Simply Saying “Racism” Without Context is Harmful

jyarlandBy Jyarland Daniels, executive director of Harriet Speaks, an organization doing diversity differently providing a Black voice and perspective in diversity, equity, & inclusion

I write this because I teach and talk about race, diversity, and equity for a living, so there aren’t too many topics in this space that I am silent on. However, I prefer to “think fast, and speak slow” and try to offer thoughtful insights (vs regurgitation) where/if I can. I’m not here to be right or wrong — just to think.

The facts speak for themselves. There is a disparity between not only who contracts this virus, but also in the death rate. Black people are most likely to experience both. But just touting this data (as is too often being done) and attaching the word “racism” to this situation is incomplete, alarming, and confusing. And, I find some of it paralyzing; discussing race without steps to take can have that effect. Continue reading

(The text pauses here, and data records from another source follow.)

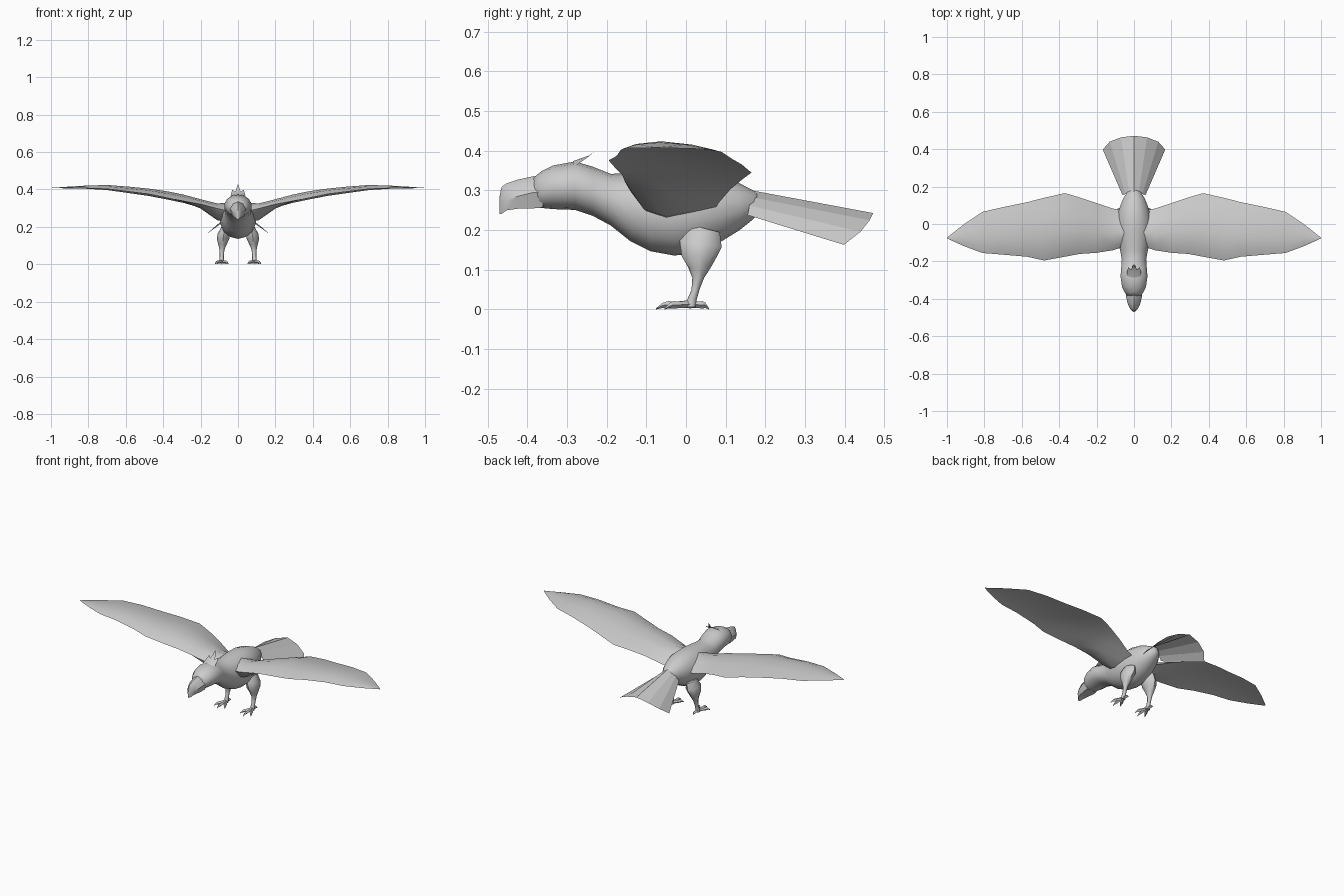
import bpy, bmesh, math

if "Cube" in bpy.data.objects:
    bpy.data.objects.remove(bpy.data.objects["Cube"])

grey = bpy.data.materials.new("plumage grey")
grey.diffuse_color = (0.6, 0.6, 0.6, 1)
grey.use_nodes = True
grey.node_tree.nodes["Principled BSDF"].inputs["Base Color"].default_value = grey.diffuse_color


def finish(bm, name, angle=40, mirror=False, closed=True):
    if mirror:
        twin = bmesh.ops.duplicate(bm, geom=bm.verts[:] + bm.edges[:] + bm.faces[:])["geom"]
        for v in twin:
            if isinstance(v, bmesh.types.BMVert):
                v.co.x *= -1
        bmesh.ops.reverse_faces(bm, faces=[f for f in twin if isinstance(f, bmesh.types.BMFace)])
    if closed:
        bmesh.ops.recalc_face_normals(bm, faces=bm.faces[:])
    me = bpy.data.meshes.new(name)
    bm.to_mesh(me)
    bm.free()
    me.materials.append(grey)
    ob = bpy.data.objects.new(name, me)
    bpy.context.collection.objects.link(ob)
    bpy.ops.object.select_all(action='DESELECT')
    ob.select_set(True)
    bpy.context.view_layer.objects.active = ob
    bpy.ops.object.shade_smooth_by_angle(angle=math.radians(angle))
    return ob


def loft(bm, rings, loop=True, caps=True):
    rows = [[bm.verts.new(p) for p in r] for r in rings]
    n = len(rows[0])
    for a, b in zip(rows, rows[1:]):
        for i in range(n if loop else n - 1):
            j = (i + 1) % n
            bm.faces.new((a[i], a[j], b[j], b[i]))
    if loop and caps:
        bm.faces.new(rows[0][::-1])
        bm.faces.new(rows[-1])


def ring_y(y, top, bottom, hw, n=14):
    # upright oval across the body axis
    c, h = (top + bottom) / 2, (top - bottom) / 2
    return [(hw * math.sin(2 * math.pi * i / n), y, c + h * math.cos(2 * math.pi * i / n)) for i in range(n)]


def ring_z(x, y, z, rx, ry, tilt=0, n=8):
    # flat oval across a leg, tilted so the back is lower or higher
    return [(x + rx * math.cos(2 * math.pi * i / n), y + ry * math.sin(2 * math.pi * i / n),
             z + tilt * math.sin(2 * math.pi * i / n)) for i in range(n)]


# body, neck and head in one lofted skin
bm = bmesh.new()
loft(bm, [ring_y(*r) for r in (
    (-.385, .332, .262, .035), (-.365, .348, .256, .052), (-.335, .363, .253, .066),
    (-.28, .373, .251, .074), (-.235, .36, .236, .070), (-.19, .342, .212, .067),
    (-.14, .343, .172, .076), (-.09, .347, .147, .090), (-.03, .35, .136, .098),
    (.03, .35, .142, .094), (.09, .337, .172, .078), (.135, .318, .2, .060),
    (.17, .3, .228, .038), (.19, .285, .25, .012))])
finish(bm, "body", 60)

# hooked beak
bm = bmesh.new()
def beak_ring(y, top, side, bottom, hw, drop=0):
    return [(0, y, top), (hw * .6, y, top * .7 + side * .3), (hw, y, side), (hw * .7, y + drop, bottom),
            (0, y, bottom), (-hw * .7, y + drop, bottom), (-hw, y, side), (-hw * .6, y, top * .7 + side * .3)]
loft(bm, [beak_ring(*r) for r in (
    (-.36, .335, .295, .257, .045), (-.385, .336, .295, .255, .043), (-.425, .327, .285, .254, .034),
    (-.452, .318, .275, .250, .022), (-.465, .309, .265, .241, .010), (-.47, .285, .25, .24, .002))])
finish(bm, "beak", 35)

# three-pointed crest sheet
bm = bmesh.new()
base = [bm.verts.new(p) for p in ((-.04, -.282, .36), (-.014, -.285, .374), (.014, -.285, .374), (.04, -.282, .36))]
mid = [bm.verts.new(p) for p in ((-.036, -.25, .382), (-.014, -.245, .388), (.014, -.245, .388), (.036, -.25, .382))]
for i in range(3):
    bm.faces.new((base[i], base[i + 1], mid[i + 1], mid[i]))
bend = [bm.verts.new((x, -.226, .402)) for x in (-.010, .010)]
bm.faces.new((mid[1], mid[2], bend[1], bend[0]))
bm.faces.new((bend[0], bend[1], bm.verts.new((0, -.215, .43))))
for s, a, b in ((-1, 0, 1), (1, 2, 3)):
    bm.faces.new((mid[a], mid[b], bm.verts.new((s * .03, -.23, .398))))
finish(bm, "crest", 40, closed=False)

# wings: sections given by leading edge, trailing edge, upper and lower camber
bm = bmesh.new()
def wing_ring(x, ly, lz, ty, tz, top, bot):
    def at(t, z):
        k = math.sin(math.pi * t ** .75)
        return (x, ly + (ty - ly) * t, (lz + (tz - lz) * t) * (1 - k) + z * k)
    return ([(x, ly, lz)] + [at(t, top) for t in (.15, .4, .7)]
            + [(x, ty, tz)] + [at(t, bot) for t in (.7, .4, .15)])
loft(bm, [wing_ring(*r) for r in (
    (.05, -.12, .285, .07, .25, .33, .225), (.11, -.14, .298, .082, .268, .325, .235),
    (.2, -.154, .322, .112, .303, .348, .298), (.29, -.16, .338, .142, .328, .372, .334),
    (.37, -.175, .353, .165, .345, .389, .360), (.48, -.195, .376, .14, .366, .405, .386),
    (.57, -.175, .387, .117, .379, .414, .400), (.70, -.164, .403, .09, .397, .424, .415),
    (.81, -.155, .407, .065, .404, .421, .414), (.91, -.118, .407, -.002, .406, .415, .411),
    (1.0, -.077, .408, -.073, .408, .409, .408))])
finish(bm, "wings", 40, mirror=True)

# drooping fan tail
bm = bmesh.new()
root = ((.062, .155, .238), (.045, .16, .262), (.024, .155, .285), (0, .14, .305))
edge = ((.167, .398, .163), (.13, .44, .196), (.07, .463, .225), (0, .472, .243))
flip = lambda pts: list(pts) + [(-x, y, z) for x, y, z in pts[-2::-1]]
loft(bm, [flip(root), flip(edge)], loop=False)
bmesh.ops.reverse_faces(bm, faces=[f for f in bm.faces if f.normal.z < 0])
bm.normal_update()
if sum(f.normal.z for f in bm.faces) < 0:
    bmesh.ops.reverse_faces(bm, faces=bm.faces[:])
finish(bm, "tail", 12, closed=False)

# legs: thigh, shank and ankle
bm = bmesh.new()
loft(bm, [ring_z(*r) for r in (
    (.066, .045, .205, .020, .040, -.01), (.074, .037, .165, .034, .053, -.008),
    (.08, .034, .135, .033, .045, 0), (.083, .034, .105, .022, .028, 0),
    (.086, .031, .08, .014, .015, 0), (.087, .024, .05, .011, .010, 0),
    (.087, .015, .025, .012, .012, 0), (.087, .012, .006, .013, .014, 0))])
finish(bm, "legs", 50, mirror=True)

# feet: three front toes and one hind toe, each ending in a claw
bm = bmesh.new()
def toe(angle, length):
    dx, dy = math.sin(angle), -math.cos(angle)
    rings = []
    for t, w, low, high in ((0, .009, .003, .024), (.4, .008, .004, .02), (.65, .009, .002, .021),
                            (.8, .006, .004, .017), (1, .001, 0, .003)):
        x, y = .087 + dx * length * t, .012 + dy * length * t
        m = (low + high) / 2
        rings.append([(x - dy * w, y + dx * w, m), (x, y, high), (x + dy * w, y - dx * w, m), (x, y, low)])
    loft(bm, rings)
for angle, length in ((0, .088), (-.5, .075), (.5, .075), (math.pi, .046)):
    toe(angle, length)
finish(bm, "feet", 40, mirror=True)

If We Aren’t Willing to Tell the Truth

LorraineFrom Jyarland Daniels, the executive director of Harriet Speaks:

April 4th will be upon us soon, and we will read articles like this for days. I want to ask (read: beg) you to remember language matters.

This article says, “50 Years After Dr. King’s Death…” “Death” is also used throughout the article. If we stop and think about the word “death” for a moment we see history is being sanitized and re-written before our very eyes.

You see, “Death” is the word we use when someone does of old age, or perhaps after a battle with an illness, or even an accident. But Dr. King was MURDERED. And not only that, but we now know that this government was complicit in his murder. 

Language matters. Words matter. If we aren’t willing to tell the truth and use the right language for how King died, then we aren’t ready to talk about what his life meant.